Question 1: Sugar substitutes – I like Stevia and want to use it if that is the best choice. If another is better, please let me know. I have tried Erythritol & Xylitol and one or both affected us like a laxative. I have heard that can be the case and I’m not sure if that side effect subsides but Stevia does not have that affect so that is another reason I would like to stay with Stevia. Just wondering your thoughts….. And if you have already addressed this topic, please just point me in the right direction and I will educate myself.
Funny story, I didn’t mean to start the keto diet. My best friend has been doing it for a few months, and I was not really paying close attention to her journey. I assumed it was too restrictive for me, and I love food, so conversely hate “restrictive”. I’ve been lowering calories, eating more protein/vegetables, fewer carbs and working out. I feel great, but I’m not really losing weight, which is frustrating. But, being 44, i was beginning to accept it as part of my metabolic process. The funny thing is, one day I felt like total, deep-fried dog crap. It was right before going on vacation: body aches, dizziness, irritability, I was sure I caught the flu. IN SUMMER!! Awful. However, the next day I woke up, feeling mildly better, and a conversation with my bestie came back to me. Could this be keto flu???? I loaded up on electrolytes that day, WHAM it was gone. I went on vacation and just limited my carbs because I wanted to eat all the good stuff (fatty, hot cheesy, meaty scrumptiousness), but not get gluten bloat. I LOST WEIGHT. YEAAHHHH!!!!!! So I did some research and realized that keto was definitely for me because it really is all my favorite foods. I love to cook, so I had been creating clean, gluten free recipes for quite some time. So now I’m here with you because I loved the name of your blog, just about every recipe appeals to me, as does your writing style. So relatable. I just wanted to share how excited I am to be here, at ground zero of what is to me, a life changing experience. Starting a diet is usually done with grim determination, but today, I’ve never been more excited to start a diet! Looking forward to exploring this gem of a site!
This week we’re getting stricter with our fasting. We had a full week of intermittent fasting and now we’re going to skip breakfast and lunch. Water is our BEST friend here! Don’t forget that you can drink coffee, tea, flavored water, and the like to get your liquids in. Keep drinking to make sure you’re not thinking about your stomach. It MIGHT start growling, just ignore it – your body will adjust with time.
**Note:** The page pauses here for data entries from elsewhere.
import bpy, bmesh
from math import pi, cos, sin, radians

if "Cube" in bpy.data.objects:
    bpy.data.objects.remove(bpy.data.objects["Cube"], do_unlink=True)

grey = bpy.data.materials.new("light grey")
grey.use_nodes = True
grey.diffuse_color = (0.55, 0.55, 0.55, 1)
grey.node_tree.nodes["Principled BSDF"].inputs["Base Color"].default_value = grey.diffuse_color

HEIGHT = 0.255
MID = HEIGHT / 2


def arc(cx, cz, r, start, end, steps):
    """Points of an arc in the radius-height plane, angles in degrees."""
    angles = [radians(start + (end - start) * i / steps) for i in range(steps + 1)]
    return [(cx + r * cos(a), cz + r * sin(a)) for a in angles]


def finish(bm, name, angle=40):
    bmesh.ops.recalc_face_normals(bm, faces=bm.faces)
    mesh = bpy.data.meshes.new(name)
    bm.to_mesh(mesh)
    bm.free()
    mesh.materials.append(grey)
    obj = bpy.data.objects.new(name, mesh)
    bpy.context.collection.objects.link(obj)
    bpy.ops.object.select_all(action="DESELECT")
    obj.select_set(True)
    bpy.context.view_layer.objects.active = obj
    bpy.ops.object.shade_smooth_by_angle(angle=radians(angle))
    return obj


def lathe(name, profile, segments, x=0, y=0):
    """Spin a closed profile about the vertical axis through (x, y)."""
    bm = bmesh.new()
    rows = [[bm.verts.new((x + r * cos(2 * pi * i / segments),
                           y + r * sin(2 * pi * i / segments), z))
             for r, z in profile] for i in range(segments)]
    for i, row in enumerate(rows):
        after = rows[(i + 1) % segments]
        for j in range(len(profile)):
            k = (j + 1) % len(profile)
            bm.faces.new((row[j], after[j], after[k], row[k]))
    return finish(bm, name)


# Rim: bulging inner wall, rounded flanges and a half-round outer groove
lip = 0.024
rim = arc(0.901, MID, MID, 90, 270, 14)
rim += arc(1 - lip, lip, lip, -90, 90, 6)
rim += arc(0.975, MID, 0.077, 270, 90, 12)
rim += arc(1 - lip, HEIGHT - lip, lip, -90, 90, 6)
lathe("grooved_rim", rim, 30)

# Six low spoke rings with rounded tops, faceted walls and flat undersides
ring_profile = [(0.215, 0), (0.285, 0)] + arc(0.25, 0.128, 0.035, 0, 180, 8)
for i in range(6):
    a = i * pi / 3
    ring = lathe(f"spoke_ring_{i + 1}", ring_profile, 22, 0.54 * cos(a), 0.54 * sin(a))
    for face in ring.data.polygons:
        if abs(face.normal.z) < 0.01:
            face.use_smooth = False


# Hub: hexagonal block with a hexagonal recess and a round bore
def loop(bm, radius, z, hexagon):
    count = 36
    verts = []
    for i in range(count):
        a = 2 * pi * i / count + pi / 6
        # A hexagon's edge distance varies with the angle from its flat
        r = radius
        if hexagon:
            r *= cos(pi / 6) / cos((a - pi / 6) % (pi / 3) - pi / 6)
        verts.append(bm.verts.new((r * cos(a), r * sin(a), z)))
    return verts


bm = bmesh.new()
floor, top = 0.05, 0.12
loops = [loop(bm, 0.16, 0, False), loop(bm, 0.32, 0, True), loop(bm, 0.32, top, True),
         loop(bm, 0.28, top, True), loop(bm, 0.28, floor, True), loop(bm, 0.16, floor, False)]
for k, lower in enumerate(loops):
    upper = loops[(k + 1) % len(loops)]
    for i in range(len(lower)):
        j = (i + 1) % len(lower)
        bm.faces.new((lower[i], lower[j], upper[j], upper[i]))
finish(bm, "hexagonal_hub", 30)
A short-lived increase in seizure frequency may occur during illness or if ketone levels fluctuate. The diet may be modified if seizure frequency remains high, or the child is losing weight. Loss of seizure-control may come from unexpected sources. Even "sugar-free" food can contain carbohydrates such as maltodextrin, sorbitol, starch and fructose. The sorbitol content of suntan lotion and other skincare products may be high enough for some to be absorbed through the skin and thus negate ketosis.
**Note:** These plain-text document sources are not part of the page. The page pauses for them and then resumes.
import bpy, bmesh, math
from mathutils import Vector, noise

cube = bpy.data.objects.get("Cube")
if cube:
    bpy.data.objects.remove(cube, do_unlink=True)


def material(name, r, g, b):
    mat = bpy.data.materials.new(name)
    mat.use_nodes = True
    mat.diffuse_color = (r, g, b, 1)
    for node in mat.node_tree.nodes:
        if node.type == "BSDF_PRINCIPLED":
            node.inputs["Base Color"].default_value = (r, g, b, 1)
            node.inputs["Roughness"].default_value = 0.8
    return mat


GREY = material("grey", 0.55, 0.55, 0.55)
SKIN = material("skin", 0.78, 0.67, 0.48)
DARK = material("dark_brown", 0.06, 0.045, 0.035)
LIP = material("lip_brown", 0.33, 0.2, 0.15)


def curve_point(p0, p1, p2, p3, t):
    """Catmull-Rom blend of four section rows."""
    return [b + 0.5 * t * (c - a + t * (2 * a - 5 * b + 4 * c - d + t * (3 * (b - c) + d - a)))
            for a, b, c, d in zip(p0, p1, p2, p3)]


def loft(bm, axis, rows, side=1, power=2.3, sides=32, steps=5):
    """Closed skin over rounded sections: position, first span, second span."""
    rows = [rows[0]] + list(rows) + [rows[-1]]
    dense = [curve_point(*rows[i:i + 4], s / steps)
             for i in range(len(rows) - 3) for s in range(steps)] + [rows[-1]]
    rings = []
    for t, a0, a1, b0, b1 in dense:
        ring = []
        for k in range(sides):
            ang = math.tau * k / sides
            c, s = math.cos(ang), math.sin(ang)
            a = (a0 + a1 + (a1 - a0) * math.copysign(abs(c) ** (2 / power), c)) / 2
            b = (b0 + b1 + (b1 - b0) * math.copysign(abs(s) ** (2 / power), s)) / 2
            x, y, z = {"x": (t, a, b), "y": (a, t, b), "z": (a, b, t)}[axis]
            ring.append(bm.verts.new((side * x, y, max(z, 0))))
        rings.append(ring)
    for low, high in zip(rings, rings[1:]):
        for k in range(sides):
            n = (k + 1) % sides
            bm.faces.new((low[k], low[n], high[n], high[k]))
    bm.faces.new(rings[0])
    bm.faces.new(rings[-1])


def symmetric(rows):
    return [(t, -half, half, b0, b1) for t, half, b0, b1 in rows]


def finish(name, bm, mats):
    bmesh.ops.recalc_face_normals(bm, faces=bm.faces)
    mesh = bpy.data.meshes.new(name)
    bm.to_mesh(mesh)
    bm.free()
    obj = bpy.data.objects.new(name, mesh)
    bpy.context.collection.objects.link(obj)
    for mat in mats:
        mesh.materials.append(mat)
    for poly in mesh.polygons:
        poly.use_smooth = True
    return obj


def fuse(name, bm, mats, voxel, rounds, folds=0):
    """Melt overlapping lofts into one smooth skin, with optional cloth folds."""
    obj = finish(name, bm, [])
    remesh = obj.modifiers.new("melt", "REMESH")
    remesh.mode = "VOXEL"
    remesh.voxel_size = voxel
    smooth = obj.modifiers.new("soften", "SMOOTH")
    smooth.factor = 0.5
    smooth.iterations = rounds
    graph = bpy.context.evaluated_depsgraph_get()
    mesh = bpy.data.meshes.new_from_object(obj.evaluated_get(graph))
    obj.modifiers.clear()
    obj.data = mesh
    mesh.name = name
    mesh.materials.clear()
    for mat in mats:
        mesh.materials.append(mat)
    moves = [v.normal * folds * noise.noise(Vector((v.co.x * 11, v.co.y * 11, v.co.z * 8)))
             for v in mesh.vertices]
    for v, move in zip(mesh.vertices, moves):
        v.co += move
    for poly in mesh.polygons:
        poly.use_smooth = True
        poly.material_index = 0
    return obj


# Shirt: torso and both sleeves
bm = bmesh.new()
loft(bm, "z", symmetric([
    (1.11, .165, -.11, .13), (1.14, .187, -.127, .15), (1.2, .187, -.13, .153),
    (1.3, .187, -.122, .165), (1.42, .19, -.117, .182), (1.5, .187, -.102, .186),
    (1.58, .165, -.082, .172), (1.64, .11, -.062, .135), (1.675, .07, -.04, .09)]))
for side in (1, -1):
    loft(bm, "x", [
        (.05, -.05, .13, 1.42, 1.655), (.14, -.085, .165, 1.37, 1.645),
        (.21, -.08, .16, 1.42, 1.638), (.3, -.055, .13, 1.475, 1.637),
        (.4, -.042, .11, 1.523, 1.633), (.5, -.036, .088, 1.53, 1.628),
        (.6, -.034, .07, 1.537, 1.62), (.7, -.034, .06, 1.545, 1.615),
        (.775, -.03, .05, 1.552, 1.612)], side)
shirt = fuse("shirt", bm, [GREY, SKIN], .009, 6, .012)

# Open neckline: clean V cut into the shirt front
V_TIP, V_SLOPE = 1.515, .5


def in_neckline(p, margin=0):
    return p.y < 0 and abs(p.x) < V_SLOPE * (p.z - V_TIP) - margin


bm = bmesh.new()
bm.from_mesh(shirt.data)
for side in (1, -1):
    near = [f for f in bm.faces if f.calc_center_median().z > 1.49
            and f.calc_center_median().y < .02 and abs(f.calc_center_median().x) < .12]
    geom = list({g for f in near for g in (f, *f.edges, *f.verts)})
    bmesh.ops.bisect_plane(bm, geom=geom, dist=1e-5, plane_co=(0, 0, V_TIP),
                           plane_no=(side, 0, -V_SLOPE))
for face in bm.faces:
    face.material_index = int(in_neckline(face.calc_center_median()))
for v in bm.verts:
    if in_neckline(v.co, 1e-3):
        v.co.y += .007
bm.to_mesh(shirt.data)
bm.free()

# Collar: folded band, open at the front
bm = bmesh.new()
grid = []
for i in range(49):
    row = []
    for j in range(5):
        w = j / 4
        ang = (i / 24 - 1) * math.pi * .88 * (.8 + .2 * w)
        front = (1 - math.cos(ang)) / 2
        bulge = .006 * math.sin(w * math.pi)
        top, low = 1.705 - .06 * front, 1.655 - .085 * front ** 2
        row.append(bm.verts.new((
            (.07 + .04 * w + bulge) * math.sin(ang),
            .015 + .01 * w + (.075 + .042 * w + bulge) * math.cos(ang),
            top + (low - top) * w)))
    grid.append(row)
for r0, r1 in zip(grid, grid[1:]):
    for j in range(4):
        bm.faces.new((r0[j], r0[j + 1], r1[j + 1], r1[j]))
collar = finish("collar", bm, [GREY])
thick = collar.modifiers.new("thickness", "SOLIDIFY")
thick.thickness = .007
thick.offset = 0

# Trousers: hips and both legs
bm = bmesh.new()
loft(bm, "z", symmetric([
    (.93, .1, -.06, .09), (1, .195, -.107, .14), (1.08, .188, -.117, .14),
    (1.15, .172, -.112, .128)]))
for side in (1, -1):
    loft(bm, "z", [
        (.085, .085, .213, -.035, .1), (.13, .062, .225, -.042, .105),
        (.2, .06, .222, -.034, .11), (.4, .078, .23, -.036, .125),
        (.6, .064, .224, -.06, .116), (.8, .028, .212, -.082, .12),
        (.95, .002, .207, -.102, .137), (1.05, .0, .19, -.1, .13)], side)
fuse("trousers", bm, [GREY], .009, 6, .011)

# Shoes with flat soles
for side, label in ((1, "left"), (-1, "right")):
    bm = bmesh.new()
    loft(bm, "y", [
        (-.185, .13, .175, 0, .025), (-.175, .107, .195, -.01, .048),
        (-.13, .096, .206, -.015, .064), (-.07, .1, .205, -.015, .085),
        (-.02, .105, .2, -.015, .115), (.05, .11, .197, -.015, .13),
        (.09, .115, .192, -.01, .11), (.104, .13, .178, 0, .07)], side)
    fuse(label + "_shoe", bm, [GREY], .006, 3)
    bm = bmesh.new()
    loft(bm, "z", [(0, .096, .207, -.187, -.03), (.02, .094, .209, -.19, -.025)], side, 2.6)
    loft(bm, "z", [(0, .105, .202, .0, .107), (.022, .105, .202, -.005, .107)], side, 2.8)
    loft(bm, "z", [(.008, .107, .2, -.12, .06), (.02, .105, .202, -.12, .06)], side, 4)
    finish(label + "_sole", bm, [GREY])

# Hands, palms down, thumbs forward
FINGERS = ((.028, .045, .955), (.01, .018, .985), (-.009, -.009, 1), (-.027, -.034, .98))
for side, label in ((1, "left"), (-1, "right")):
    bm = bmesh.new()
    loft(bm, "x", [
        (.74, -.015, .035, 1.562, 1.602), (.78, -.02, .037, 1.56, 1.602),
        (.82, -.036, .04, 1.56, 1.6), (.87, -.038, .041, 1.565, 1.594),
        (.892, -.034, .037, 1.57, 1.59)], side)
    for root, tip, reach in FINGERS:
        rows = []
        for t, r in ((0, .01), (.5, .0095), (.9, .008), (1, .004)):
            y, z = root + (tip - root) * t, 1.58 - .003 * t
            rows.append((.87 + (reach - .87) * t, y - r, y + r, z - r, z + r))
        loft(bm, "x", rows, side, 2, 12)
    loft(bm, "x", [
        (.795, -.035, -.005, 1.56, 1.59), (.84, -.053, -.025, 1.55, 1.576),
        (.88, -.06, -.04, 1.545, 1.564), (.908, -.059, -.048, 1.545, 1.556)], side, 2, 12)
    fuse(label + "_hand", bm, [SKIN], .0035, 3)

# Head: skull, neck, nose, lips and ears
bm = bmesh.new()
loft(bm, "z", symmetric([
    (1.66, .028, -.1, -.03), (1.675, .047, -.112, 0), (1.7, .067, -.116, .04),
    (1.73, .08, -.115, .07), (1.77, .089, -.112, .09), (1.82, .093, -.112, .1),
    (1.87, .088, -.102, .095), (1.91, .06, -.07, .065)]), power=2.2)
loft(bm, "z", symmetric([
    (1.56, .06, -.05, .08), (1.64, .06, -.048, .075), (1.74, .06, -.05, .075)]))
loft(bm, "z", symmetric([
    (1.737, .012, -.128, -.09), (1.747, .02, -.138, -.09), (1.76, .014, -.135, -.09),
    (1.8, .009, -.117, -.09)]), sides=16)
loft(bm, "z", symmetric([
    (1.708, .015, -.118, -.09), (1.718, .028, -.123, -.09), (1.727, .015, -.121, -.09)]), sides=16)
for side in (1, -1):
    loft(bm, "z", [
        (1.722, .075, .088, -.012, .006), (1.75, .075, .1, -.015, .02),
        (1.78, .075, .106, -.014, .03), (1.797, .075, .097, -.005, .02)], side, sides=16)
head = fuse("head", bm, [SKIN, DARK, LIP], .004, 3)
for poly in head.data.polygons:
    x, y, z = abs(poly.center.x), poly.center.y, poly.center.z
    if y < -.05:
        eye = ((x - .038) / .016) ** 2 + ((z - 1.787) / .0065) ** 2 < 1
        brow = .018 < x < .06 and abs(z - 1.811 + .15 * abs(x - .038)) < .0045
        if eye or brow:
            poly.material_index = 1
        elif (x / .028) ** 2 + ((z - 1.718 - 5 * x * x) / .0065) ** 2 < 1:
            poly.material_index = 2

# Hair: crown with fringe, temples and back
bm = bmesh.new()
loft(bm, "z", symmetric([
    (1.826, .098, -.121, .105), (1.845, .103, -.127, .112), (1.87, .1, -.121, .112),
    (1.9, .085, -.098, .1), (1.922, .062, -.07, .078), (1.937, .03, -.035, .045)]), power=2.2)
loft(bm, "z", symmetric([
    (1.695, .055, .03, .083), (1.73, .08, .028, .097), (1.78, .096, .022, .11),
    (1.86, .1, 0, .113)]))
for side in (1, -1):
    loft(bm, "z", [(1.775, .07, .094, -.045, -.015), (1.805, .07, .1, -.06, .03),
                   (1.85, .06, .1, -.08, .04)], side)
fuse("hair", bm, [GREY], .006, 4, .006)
Conklin's fasting therapy was adopted by neurologists in mainstream practice. In 1916, a Dr McMurray wrote to the New York Medical Journal claiming to have successfully treated epilepsy patients with a fast, followed by a starch- and sugar-free diet, since 1912. In 1921, prominent endocrinologist Henry Rawle Geyelin reported his experiences to the American Medical Association convention. He had seen Conklin's success first-hand and had attempted to reproduce the results in 36 of his own patients. He achieved similar results despite only having studied the patients for a short time. Further studies in the 1920s indicated that seizures generally returned after the fast. Charles P. Howland, the parent of one of Conklin's successful patients and a wealthy New York corporate lawyer, gave his brother John Elias Howland a gift of $5,000 to study "the ketosis of starvation". As professor of paediatrics at Johns Hopkins Hospital, John E. Howland used the money to fund research undertaken by neurologist Stanley Cobb and his assistant William G. Lennox.
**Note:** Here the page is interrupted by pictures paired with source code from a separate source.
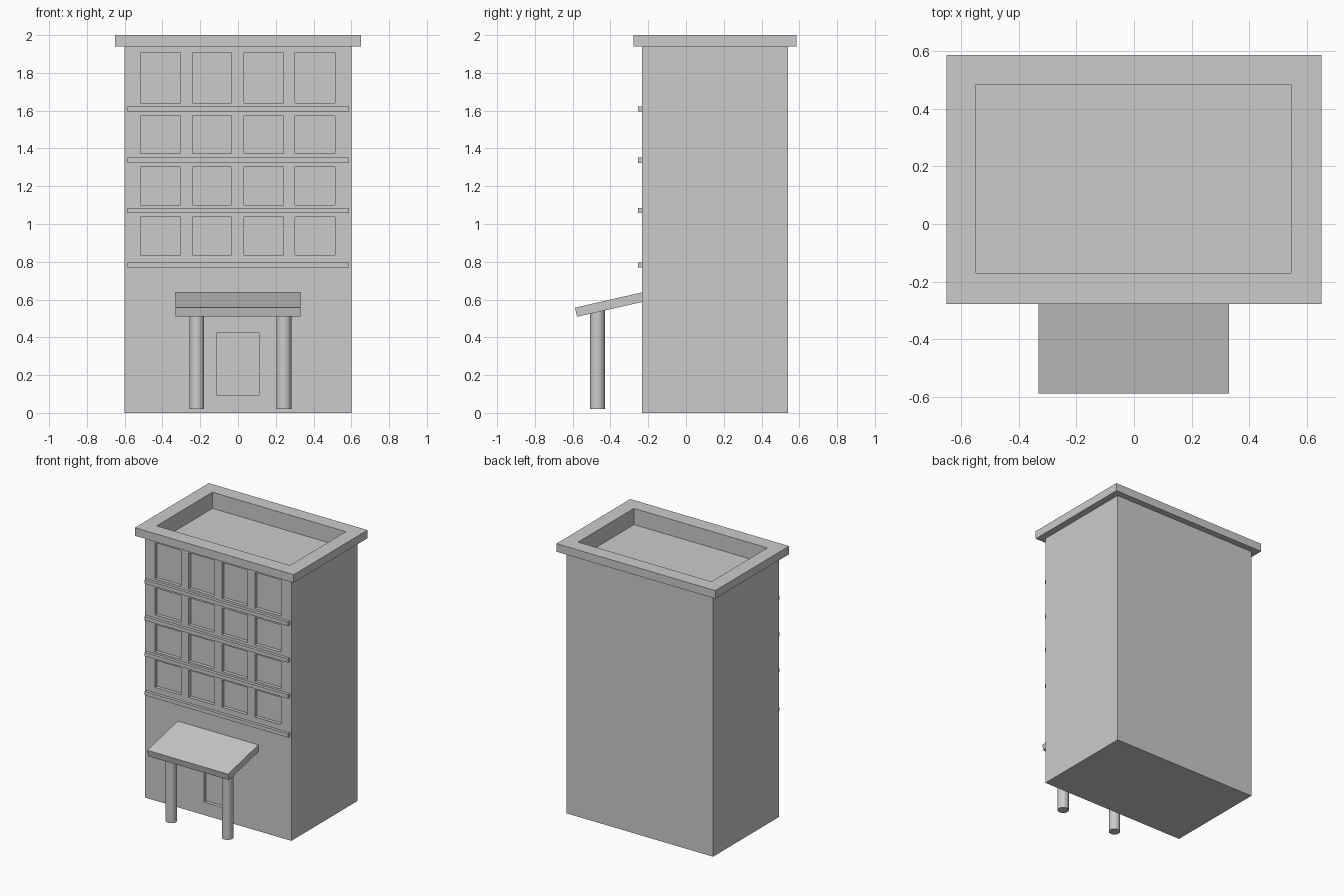
import bpy, bmesh

if "Cube" in bpy.data.objects:
    bpy.data.objects.remove(bpy.data.objects["Cube"])


def make_object(name, bm):
    bmesh.ops.recalc_face_normals(bm, faces=bm.faces)
    mesh = bpy.data.meshes.new(name)
    bm.to_mesh(mesh)
    bm.free()
    obj = bpy.data.objects.new(name, mesh)
    bpy.context.collection.objects.link(obj)
    return obj


def boxes(name, bounds):
    """One object made of boxes given as (x0, x1, y0, y1, z0, z1)."""
    bm = bmesh.new()
    for x0, x1, y0, y1, z0, z1 in bounds:
        verts = bmesh.ops.create_cube(bm, size=1)["verts"]
        bmesh.ops.scale(bm, vec=(x1 - x0, y1 - y0, z1 - z0), verts=verts)
        bmesh.ops.translate(bm, vec=((x0 + x1) / 2, (y0 + y1) / 2, (z0 + z1) / 2), verts=verts)
    return make_object(name, bm)


def cut(target, cutter):
    mod = target.modifiers.new("cut", "BOOLEAN")
    mod.operation = "DIFFERENCE"
    mod.solver = "EXACT"
    mod.object = cutter
    bpy.context.view_layer.objects.active = target
    bpy.ops.object.modifier_apply(modifier=mod.name)


FRONT = -0.233
RECESS = FRONT + 0.025

# Main block and overhanging roof rim
body = boxes("building_body", [(-0.6, 0.6, FRONT, 0.54, 0, 1.94)])
rim = boxes("roof_rim", [(-0.65, 0.65, -0.277, 0.586, 1.94, 2.0)])

# Openings: four columns by four rows of windows, and the door
columns = [(-0.517, -0.305), (-0.241, -0.035), (0.033, 0.24), (0.303, 0.514)]
rows = [(0.837, 1.038), (1.10, 1.303), (1.373, 1.573), (1.64, 1.907)]
openings = [(x0, x1, -0.4, RECESS, z0, z1) for x0, x1 in columns for z0, z1 in rows]
openings.append((-0.115, 0.112, -0.4, RECESS, 0.096, 0.422))
opening_cutter = boxes("opening_cutter", openings)
roof_cutter = boxes("roof_cutter", [(-0.547, 0.545, -0.17, 0.483, 1.88, 2.2)])
cut(body, opening_cutter)
cut(body, roof_cutter)
cut(rim, roof_cutter)
for cutter in (opening_cutter, roof_cutter):
    bpy.data.objects.remove(cutter, do_unlink=True)

# Thin ledges below each row of windows
for i, z in enumerate((0.783, 1.072, 1.337, 1.609)):
    boxes(f"window_ledge_{i + 1}", [(-0.585, 0.587, -0.255, FRONT + 0.005, z - 0.014, z + 0.014)])

# Sloping entrance canopy, extruded from its side profile
profile = [(-0.588, 0.557), (-0.577, 0.509), (-0.228, 0.588), (-0.228, 0.639)]
bm = bmesh.new()
face = bm.faces.new([bm.verts.new((-0.331, y, z)) for y, z in profile])
extruded = bmesh.ops.extrude_face_region(bm, geom=[face])["geom"]
moved = [g for g in extruded if isinstance(g, bmesh.types.BMVert)]
bmesh.ops.translate(bm, vec=(0.661, 0, 0), verts=moved)
if not face.is_valid or len(bm.faces) < 6:
    bm.faces.new([v for v in bm.verts if v not in moved])
make_object("canopy", bm)

# Round canopy posts
for side, x in (("left", -0.218), ("right", 0.243)):
    bpy.ops.mesh.primitive_cylinder_add(vertices=32, radius=0.039, depth=0.53,
                                        location=(x, -0.469, 0.285))
    post = bpy.context.object
    post.name = f"canopy_post_{side}"
    bpy.ops.object.shade_smooth_by_angle()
Hi Patricia, you can replace the avocado with any of the other snack options. I would omit the dessert rather than trying to sub for the avocado in it – or you can have 2 squares of Lindt 90% chocolate in place of it. Just be aware that there are a few grams of carbs in them so don’t overindulge and keep your carbs under 20g per day and you should be good to go!
A ketogenic diet helps control blood sugar levels. It is excellent for managing type 2 diabetes, sometimes even leading to complete reversal of the disease. This has been proven in studies. It makes perfect sense since keto lowers blood-sugar levels, reduces the need of medications and reduces the potentially negative impact of high insulin levels.